Boston Celtics president of basketball operations Danny Ainge said nothing in his team's war chest of assets is untouchable at this year's trade deadline, but cautioned that the team puts an extremely high value on the picks and young players in its possessions.
During an appearance on Boston sports radio WEEI, Ainge explained that Boston cannot deem anything untouchable -- including the unprotected first-round pick it will receive from the Brooklyn Nets -- because all options must remain open in the team's quest to return to legitimate contender status.
"There’s obviously a lot that I don’t want to touch, more than others," Ainge said. "Realistically, until we get to a point where we’re competing for a championship, we can’t have a mentality that we won’t listen to every conversation and every idea."
Pressed on whether that would include this year's Brooklyn pick, Ainge didn't hesitate with his response.
"Sure. The Brooklyn pick could be had for the right [price]," Ainge said. "It’s going to be a costly price, as it would be for some of our best players. Look, we’re not looking to trade the Brooklyn pick, but at the same time, I could certainly see some things that we would do for the Brooklyn pick. And they wouldn’t be taking risks.
"We value [the Brooklyn pick]. Even the chance, even a small chance to get a very talented player is worth [keeping the pick] because you have some chance. And you can’t just give up a chance to get a really good player unless [it's] for another really good player. ... It would have to be, certainly, a very good player. And also it probably wouldn't be someone in their 30s. That would have to be a good young player because again, even if we had a 5 percent or a 10 percent or a 15 percent chance at one of the top picks in the draft, that’s worth keeping."
The Nets currently own a 12-38 record, the third-worst mark in the league. According to projections by ESPN's Basketball Power Index, the Nets pick currently projects at a 15 percent chance at being the top overall pick, a 45.2 percent chance at being in the top three and a 91.7 percent chance at being in the top five.
The Celtics reportedly have been "quietly aggressive" in advance of this month's trade deadline, though both Ainge and coach Brad Stevens have downplayed the early batch of rumors surrounding the team.
Ainge, as he's done in the past, noted during Thursday's radio appearance that he'd like to add another "closer," a player who can help shoulder the scoring load alongside All-Star Isaiah Thomas during the crunch-time situations that Boston has struggled with at times this season.
During both his appearance on WEEI and his weekly call to Boston sports radio 98.5 the Sports Hub earlier in the day, Ainge admitted it was unlikely that the Celtics would move top assets in a situation to land a potential rental player on an expiring deal. But Ainge also didn't rule out the possibility of chasing a player who could help Boston now and roll the dice with re-signing him this summer, particularly if it came at a low cost.
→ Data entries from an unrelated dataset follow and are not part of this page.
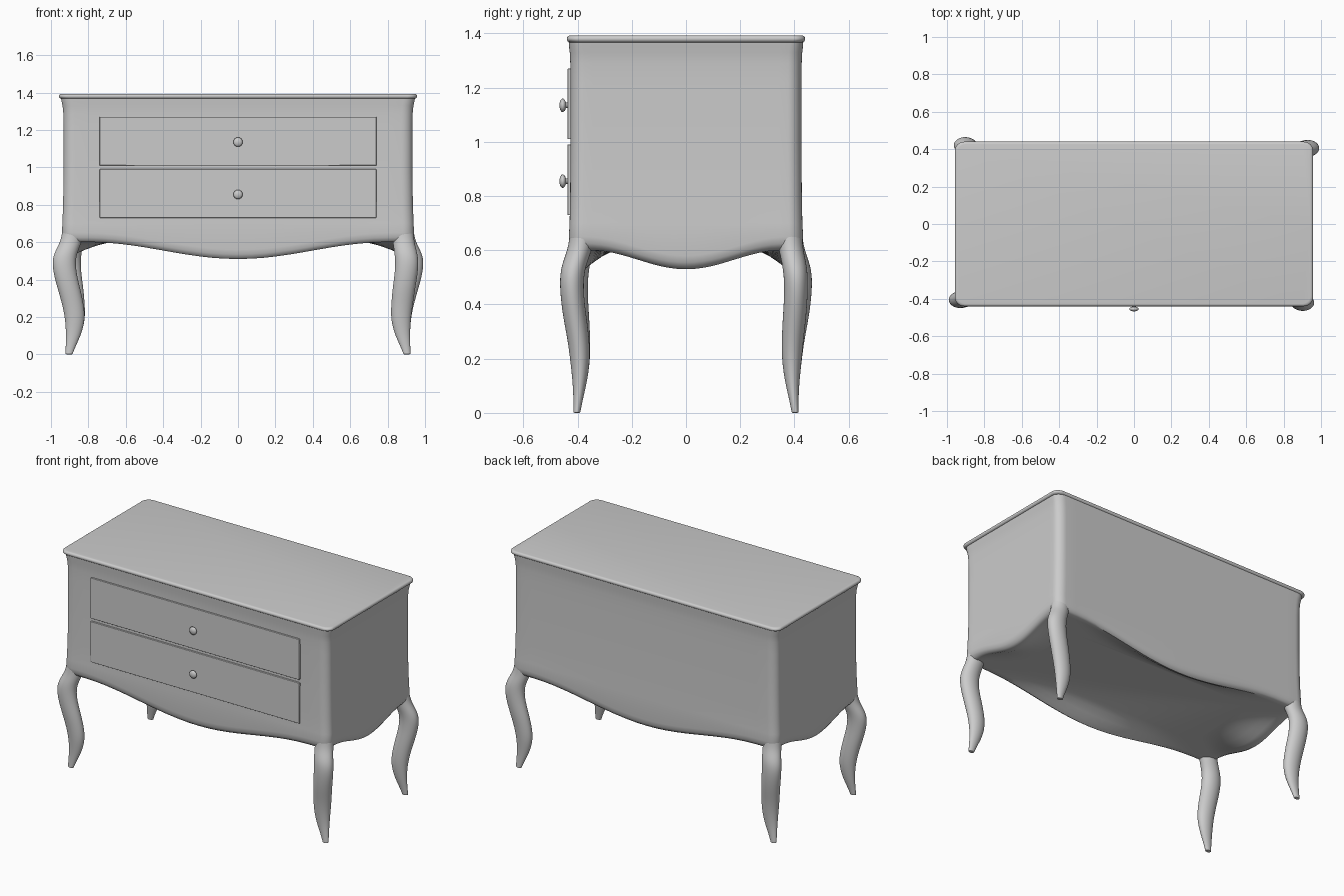
import bpy, bmesh
from math import sin, cos, pi, radians

if "Cube" in bpy.data.objects:
    bpy.data.objects.remove(bpy.data.objects["Cube"])


def finish(name, bm, angle=40, subsurf=0, bevel=0):
    bmesh.ops.recalc_face_normals(bm, faces=bm.faces)
    me = bpy.data.meshes.new(name)
    bm.to_mesh(me)
    bm.free()
    ob = bpy.data.objects.new(name, me)
    bpy.context.collection.objects.link(ob)
    me.shade_smooth()
    me.set_sharp_from_angle(angle=radians(angle))
    if bevel:
        m = ob.modifiers.new("bevel", 'BEVEL')
        m.width, m.segments = bevel, 2
    if subsurf:
        m = ob.modifiers.new("smooth", 'SUBSURF')
        m.levels = m.render_levels = subsurf
    return ob


def loft(rings):
    """Skin closed rings of points and cap both ends."""
    bm = bmesh.new()
    loops = [[bm.verts.new(p) for p in r] for r in rings]
    n = len(loops[0])
    for a, b in zip(loops, loops[1:]):
        for i in range(n):
            bm.faces.new((a[i], a[(i + 1) % n], b[(i + 1) % n], b[i]))
    bm.faces.new(loops[0])
    bm.faces.new(loops[-1])
    return bm


def outline(hx, hy, rx, ry, arc=8, side=24):
    """Rounded rectangle with subdivided straight sides."""
    corners = []
    for k, (sx, sy) in enumerate([(1, 1), (-1, 1), (-1, -1), (1, -1)]):
        angs = [(k + i / arc) * pi / 2 for i in range(arc + 1)]
        corners.append([(sx * (hx - rx) + rx * cos(a), sy * (hy - ry) + ry * sin(a)) for a in angs])
    pts = []
    for k, c in enumerate(corners):
        (x0, y0), (x1, y1) = c[-1], corners[(k + 1) % 4][0]
        pts += c
        pts += [(x0 + (x1 - x0) * i / side, y0 + (y1 - y0) * i / side) for i in range(1, side)]
    return pts


# Cabinet body with a shaped apron all round
HX, HY, RX, RY = 0.932, 0.426, 0.06, 0.05


def wave(u):
    return 0.5 + 0.5 * cos(pi * min(abs(u), 1))


drops = [0.09 * wave(x / 0.82) if abs(y) > HY - RY + 1e-4 else 0.07 * wave(y / 0.37)
         for x, y in outline(HX, HY, RX, RY)]


def body_ring(gx, gy, zfun):
    return [(x, y, zfun(d)) for (x, y), d in zip(outline(HX + gx, HY + gy, RX, RY), drops)]


rings = []
for z, g in [(1.372, .014), (1.355, .012), (1.33, .006), (1.29, .002), (1.22, 0), (1.0, 0), (.8, .003), (.7, .007)]:
    rings.append(body_ring(g, g * 0.5, lambda d, z=z: z))
for h, g in [(.05, .009), (.025, .004), (.008, -.008), (0, -.025)]:
    rings.append(body_ring(g, g * 0.7, lambda d, h=h: 0.6 - d + h))
for k, g in [(.85, -.07), (.55, -.12), (.25, -.18), (0, -.25)]:
    rings.append(body_ring(g, g * 0.65, lambda d, k=k: 0.6 - d * k))
finish("cabinet_body", loft(rings))

# Top board with a half-round edge
rings = []
for i in range(9):
    a = -pi / 2 + pi * i / 8
    g = 0.013 * (cos(a) - 1)
    rings.append([(x, y, 1.38 + 0.013 * sin(a)) for x, y in outline(0.957 + g, 0.44 + g, .05, .045, side=2)])
finish("top_board", loft(rings), 50)

# Drawer fronts and knobs
for name, z in (("lower", 0.86), ("upper", 1.14)):
    bm = bmesh.new()
    bmesh.ops.create_cube(bm, size=1)
    for v in bm.verts:
        v.co = (v.co.x * 1.48, -0.426 + v.co.y * 0.022, z + v.co.z * 0.26)
    finish(name + "_drawer_front", bm, bevel=0.002)

    stem_profile = [(-.43, .010), (-.443, .010), (-.447, .020), (-.453, .025),
                    (-.459, .024), (-.464, .017), (-.467, .006)]
    rings = [[(r * cos(i * pi / 8), y, z - 0.005 + r * sin(i * pi / 8)) for i in range(16)]
             for y, r in stem_profile]
    finish(name + "_knob", loft(rings), 60)

# Cabriole legs: z, centre x, centre y, radius x, radius y, bow weight
path = [(.72, .880, .380, .056, .046, 0), (.65, .882, .382, .060, .049, 0),
        (.60, .889, .390, .060, .047, .3), (.55, .907, .406, .063, .047, .8),
        (.50, .918, .414, .065, .046, 1), (.43, .912, .413, .064, .045, .9),
        (.35, .895, .405, .063, .045, .6), (.27, .880, .395, .060, .042, .2),
        (.19, .870, .390, .056, .038, 0), (.11, .878, .392, .043, .027, 0),
        (.05, .893, .398, .029, .018, 0), (.01, .902, .402, .021, .014, 0),
        (.002, .903, .403, .020, .0135, 0), (0, .903, .403, .017, .011, 0)]
for name, sx, sy in (("front_left", -1, -1), ("front_right", 1, -1), ("back_left", -1, 1), ("back_right", 1, 1)):
    lean = 1 if sx == sy else -1
    rings = []
    for z, cx, cy, rx, ry, w in path:
        cx += 0.014 * w * lean
        cy -= 0.008 * w * lean
        rings.append([(sx * (cx + rx * cos(i * pi / 6)), sy * (cy + ry * sin(i * pi / 6)), z) for i in range(12)])
    finish(name + "_leg", loft(rings), 180, subsurf=2)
The Celtics stand a season-best seven games over .500 at 29-22 entering Friday's visit to the East-leading Cleveland Cavaliers. Boston has climbed into a tie for the No. 3 seed in the East with the Atlanta Hawks. According to BPI, the Celtics project to win 48 games and land the third seed. BPI currently projects Boston with a 63.1 percent chance to advance to the East semifinals and a 29.7 percent chance at the conference finals.
Ainge, who acquired Thomas at a low cost last February, is examining potential upgrades at this year's trade deadline, all while patiently waiting to land the franchise player who might push his team back to the championship contender status.
The Celtics own as many as eight picks in this year's draft, including what's likely to be three first-round picks and five second-round selections.